By Bill Wright
Imagine a corporate code of ethics that stated explicitly the company would not punish any employee for providing company information to the SEC, OFCCP, EEOC or NLRB. Imagine that every waiver agreement included the provision that the former employee could still volunteer company documents to the SEC and vie for a Dodd-Frank whistleblower bounty even though the employee had waived all claims. These are recent hot enforcement topics for government agencies, and this is where corporate compliance programs were headed, until Election Day.
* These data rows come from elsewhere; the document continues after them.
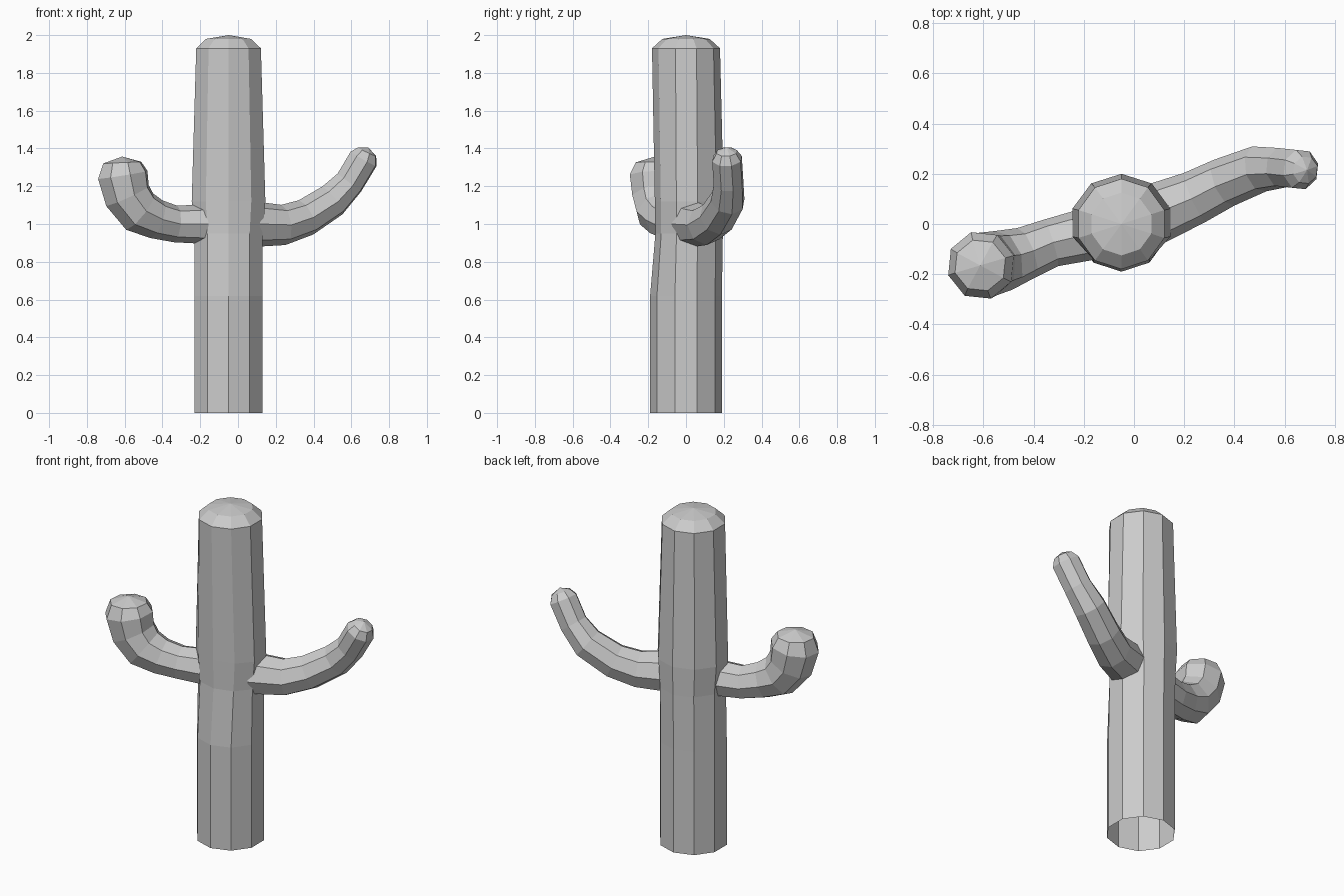
import bpy, bmesh, math
from mathutils import Vector

if "Cube" in bpy.data.objects:
    bpy.data.objects.remove(bpy.data.objects["Cube"], do_unlink=True)

grey = bpy.data.materials.new("plain_grey")
grey.use_nodes = True
colour = (0.6, 0.6, 0.6, 1)
grey.diffuse_color = colour
grey.node_tree.nodes["Principled BSDF"].inputs["Base Color"].default_value = colour


def skin(name, rings, tip):
    """Join rings of points into an open-based tube closed by a tip point."""
    bm = bmesh.new()
    loops = [[bm.verts.new(p) for p in ring] for ring in rings]
    n = len(loops[0])
    for a, b in zip(loops, loops[1:]):
        for i in range(n):
            j = (i + 1) % n
            bm.faces.new((a[i], a[j], b[j], b[i]))
    apex = bm.verts.new(tip)
    for i in range(n):
        bm.faces.new((loops[-1][i], loops[-1][(i + 1) % n], apex))
    mesh = bpy.data.meshes.new(name)
    bm.to_mesh(mesh)
    bm.free()
    mesh.materials.append(grey)
    obj = bpy.data.objects.new(name, mesh)
    bpy.context.collection.objects.link(obj)
    return obj


def trunk_ring(z, rx, front, back, sides=10):
    ring = []
    for i in range(sides):
        a = math.tau * i / sides - math.pi / 2
        s = math.sin(a)
        ring.append((-0.05 + rx * math.cos(a), s * (back if s > 0 else front), z))
    return ring


def arm(name, stations, tip, sides=8):
    """Sweep a ring along (x, y, z, radius) stations."""
    pts = [Vector(s[:3]) for s in stations]
    rings = []
    for i, (p, s) in enumerate(zip(pts, stations)):
        ahead = pts[min(i + 1, len(pts) - 1)]
        tangent = (ahead - pts[max(i - 1, 0)]).normalized()
        if i == 0:
            side = Vector((0, 0, 1)).cross(tangent)
        side = (side - tangent * side.dot(tangent)).normalized()
        up = tangent.cross(side)
        rings.append([p + s[3] * (side * math.cos(a) + up * math.sin(a))
                      for a in (math.tau * k / sides for k in range(sides))])
    return skin(name, rings, tip)


# Trunk: ten-sided column, pinched at the front where the arms join
skin("trunk", [
    trunk_ring(0, 0.19, 0.19, 0.19),
    trunk_ring(0.62, 0.19, 0.19, 0.19),
    trunk_ring(0.95, 0.19, 0.162, 0.195),
    trunk_ring(1.12, 0.205, 0.165, 0.2),
    trunk_ring(1.93, 0.18, 0.18, 0.18),
    trunk_ring(1.98, 0.125, 0.125, 0.125),
], (-0.05, 0, 2))

# Right arm: thick, curling upward with a rounded end
arm("right_arm", [
    (-0.18, -0.04, 1.0, 0.105),
    (-0.33, -0.075, 1.0, 0.097),
    (-0.43, -0.115, 1.025, 0.105),
    (-0.52, -0.145, 1.065, 0.122),
    (-0.585, -0.16, 1.15, 0.13),
    (-0.61, -0.165, 1.26, 0.138),
    (-0.613, -0.165, 1.325, 0.105),
], (-0.613, -0.165, 1.357))

# Left arm: thinner, sweeping outward
arm("left_arm", [
    (0.07, 0.035, 1.0, 0.122),
    (0.24, 0.105, 0.995, 0.107),
    (0.36, 0.165, 1.035, 0.1),
    (0.5, 0.22, 1.125, 0.094),
    (0.59, 0.225, 1.22, 0.082),
    (0.665, 0.217, 1.345, 0.082),
    (0.683, 0.215, 1.382, 0.056),
], (0.69, 0.215, 1.405))
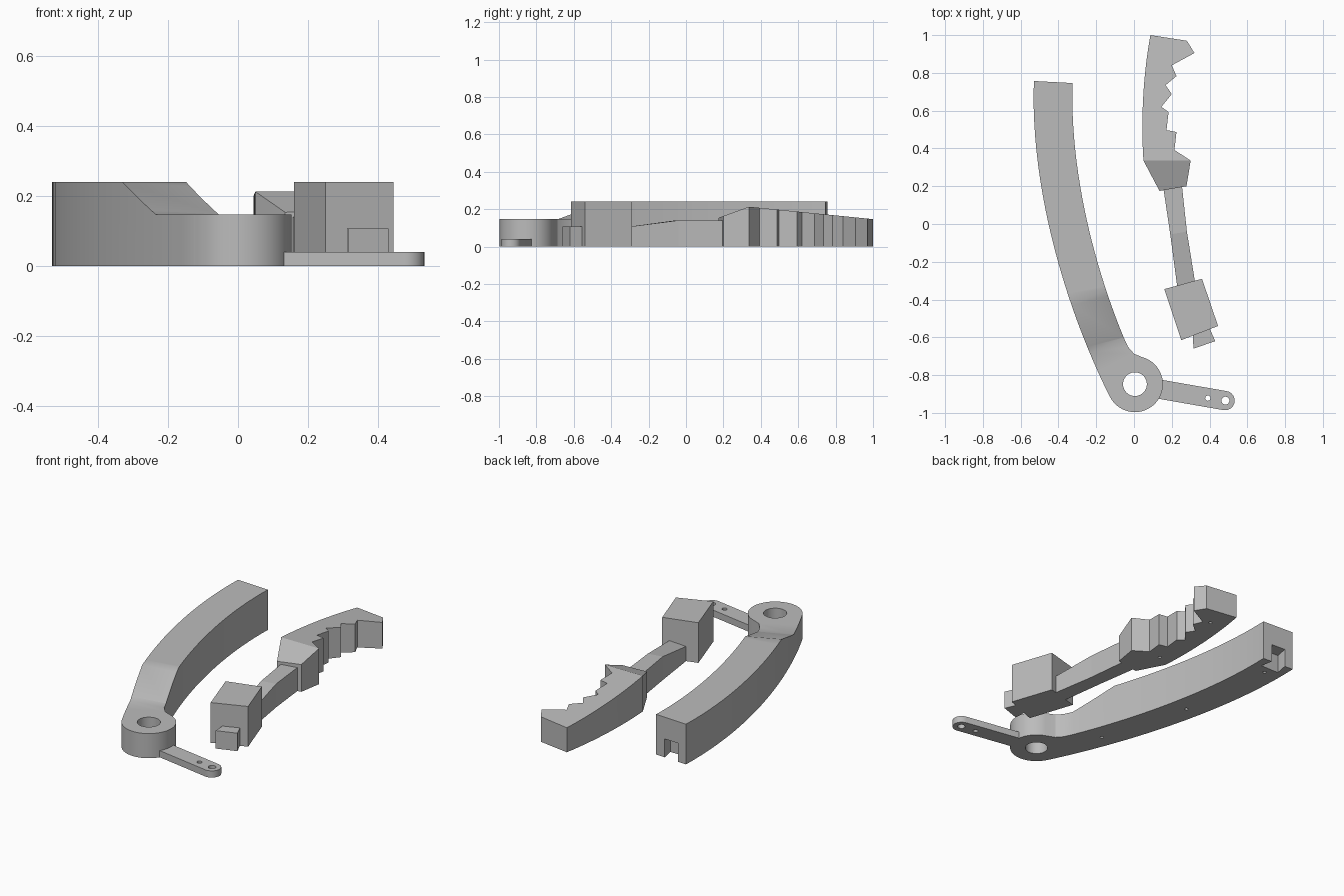
import bpy, bmesh, math
from mathutils import Vector
from mathutils.geometry import interpolate_bezier

cube = bpy.data.objects.get("Cube")
if cube:
    bpy.data.objects.remove(cube, do_unlink=True)

grey = bpy.data.materials.new("plain grey")
grey.use_nodes = True
grey.diffuse_color = (0.5, 0.5, 0.5, 1)
grey.node_tree.nodes["Principled BSDF"].inputs["Base Color"].default_value = (0.5, 0.5, 0.5, 1)


def prism(name, outline, top, bottom=0.0):
    """Extrude a plan outline; top is a height or a function of (x, y)."""
    height = top if callable(top) else (lambda x, y: top)
    bm = bmesh.new()
    low = [bm.verts.new((x, y, bottom)) for x, y in outline]
    high = [bm.verts.new((x, y, height(x, y))) for x, y in outline]
    bm.faces.new(low)
    bm.faces.new(high)
    n = len(low)
    for i in range(n):
        j = (i + 1) % n
        bm.faces.new((low[i], low[j], high[j], high[i]))
    bmesh.ops.recalc_face_normals(bm, faces=bm.faces)
    mesh = bpy.data.meshes.new(name)
    bm.to_mesh(mesh)
    bm.free()
    mesh.materials.append(grey)
    obj = bpy.data.objects.new(name, mesh)
    bpy.context.collection.objects.link(obj)
    return obj


def arc(cx, cy, r, start, end, steps):
    angles = [math.radians(start + (end - start) * i / steps) for i in range(steps + 1)]
    return [(cx + r * math.cos(a), cy + r * math.sin(a)) for a in angles]


def curve(a, b, c, d, steps=24):
    points = interpolate_bezier(*(Vector((*p, 0)) for p in (a, b, c, d)), steps)
    return [(p.x, p.y) for p in points]


def activate(obj):
    bpy.ops.object.select_all(action='DESELECT')
    obj.select_set(True)
    bpy.context.view_layer.objects.active = obj


def cut(obj, cutter):
    cutter.hide_render = True
    mod = obj.modifiers.new("cut", 'BOOLEAN')
    mod.operation = 'DIFFERENCE'
    mod.solver = 'EXACT'
    mod.object = cutter
    activate(obj)
    bpy.ops.object.modifier_apply(modifier=mod.name)
    bpy.data.objects.remove(cutter, do_unlink=True)


def bore(obj, x, y, r, depth=0.5, steps=24):
    cut(obj, prism("bore_cutter", arc(x, y, r, 0, 360, steps)[:-1], depth, -0.05))


def smooth(obj):
    activate(obj)
    bpy.ops.object.shade_smooth_by_angle(angle=math.radians(25))


# Curved arm with a pivot ring at its front end
px, py = 0.005, -0.848
outline = curve((-0.53, 0.757), (-0.55, 0.2), (-0.37, -0.43), (-0.127, -0.917))
outline += arc(px, py, 0.148, 209, 435, 40)
outline += [(0.0, -0.687), (-0.032, -0.65)]
outline += curve((-0.055, -0.6), (-0.22, -0.2), (-0.34, 0.3), (-0.325, 0.746))
arm = prism("curved_arm", outline, 0.24)

# Ramp down to the lower pivot ring
along = Vector((0.11, -0.245, 0)).normalized()
across = Vector((-along.y, along.x, 0))
ridge = Vector((-0.25, -0.395, 0))
ramp = prism("ramp_cutter", [(0, 0.24), (0.2686, 0.147), (0.9, 0.147), (0.9, 0.4), (-0.46, 0.4)], 0.5, -0.5)
for v in ramp.data.vertices:
    s, z, t = v.co
    v.co = ridge + along * s + across * t + Vector((0, 0, z))
bm = bmesh.new()
bm.from_mesh(ramp.data)
bmesh.ops.recalc_face_normals(bm, faces=bm.faces)
bm.to_mesh(ramp.data)
bm.free()
cut(arm, ramp)

# Pivot hole, dovetail slot and pin holes
bore(arm, px, py, 0.063, steps=40)
cut(arm, prism("slot_cutter", [(-0.476, 0.8), (-0.384, 0.8), (-0.384, 0.75),
                               (-0.37, 0.675), (-0.49, 0.675), (-0.476, 0.75)], 0.11, -0.05))
for x, y in [(-0.2, -0.52), (-0.36, 0.03), (-0.43, 0.63)]:
    bore(arm, x, y, 0.01, 0.05, 12)
smooth(arm)

# Thin strap with a rounded, drilled end
strap = prism("strap", [(0.1, -0.92), (0.1, -0.817)] + arc(0.482, -0.935, 0.051, 80, -100, 16), 0.04)
bore(strap, 0.484, -0.935, 0.021)
bore(strap, 0.391, -0.922, 0.014, steps=16)
smooth(strap)


# Toothed jaw: long slope to the tip, short steep slope to the neck
def jaw_top(x, y):
    return 0.213 - (y - 0.335) * 0.1 if y >= 0.335 else 0.213 - (0.335 - y) * 0.37


teeth = [(0.087, 1.0), (0.28, 0.97), (0.32, 0.905), (0.2, 0.84), (0.225, 0.783),
         (0.167, 0.735), (0.2, 0.688), (0.145, 0.62), (0.183, 0.593), (0.172, 0.497),
         (0.225, 0.487), (0.214, 0.392), (0.3, 0.336)]
back = curve((0.05, 0.336), (0.035, 0.56), (0.05, 0.8), (0.087, 1.0), 16)
jaw = prism("toothed_jaw", teeth + back[:-1], jaw_top)
heel = prism("jaw_heel", [(0.3, 0.336), (0.278, 0.2), (0.135, 0.175), (0.05, 0.336)], jaw_top)
bore(jaw, 0.13, 0.38, 0.01, 0.05, 12)
bore(jaw, 0.16, 0.86, 0.01, 0.05, 12)
smooth(jaw)

# Neck linking the jaw to the block, dropping towards the block
prism("neck_rear", [(0.154, 0.2), (0.253, 0.21), (0.28, -0.04), (0.192, -0.055)], 0.14)
prism("neck_front", [(0.192, -0.055), (0.28, -0.04), (0.325, -0.32), (0.23, -0.34)],
      lambda x, y: 0.14 if y > -0.1 else 0.085 + (x - 0.23) * 0.2)

# Block and its dovetail peg
prism("block", [(0.16, -0.345), (0.36, -0.29), (0.445, -0.54), (0.25, -0.615)], 0.24)
prism("dovetail_peg", [(0.31, -0.57), (0.395, -0.54), (0.43, -0.62), (0.315, -0.66)], 0.107)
DJ Trump has frequently stated that he intends to undo the Dodd-Frank Act. It isn’t clear what that would mean. The details of Dodd-Frank are now built into the culture of many financial institutions, and it will take a generation of corporate managers to really get back to an older style of business as usual. However, DJ’s antipathy toward regulation might at least slow the advance of executive-branch regulation. Corporate codes of ethics will still be necessary to create hoped-for defenses under federal sentencing guidelines and they will remain the love children of business ethics gurus, but the grip of fear that the code might actually aid government regulators has eased.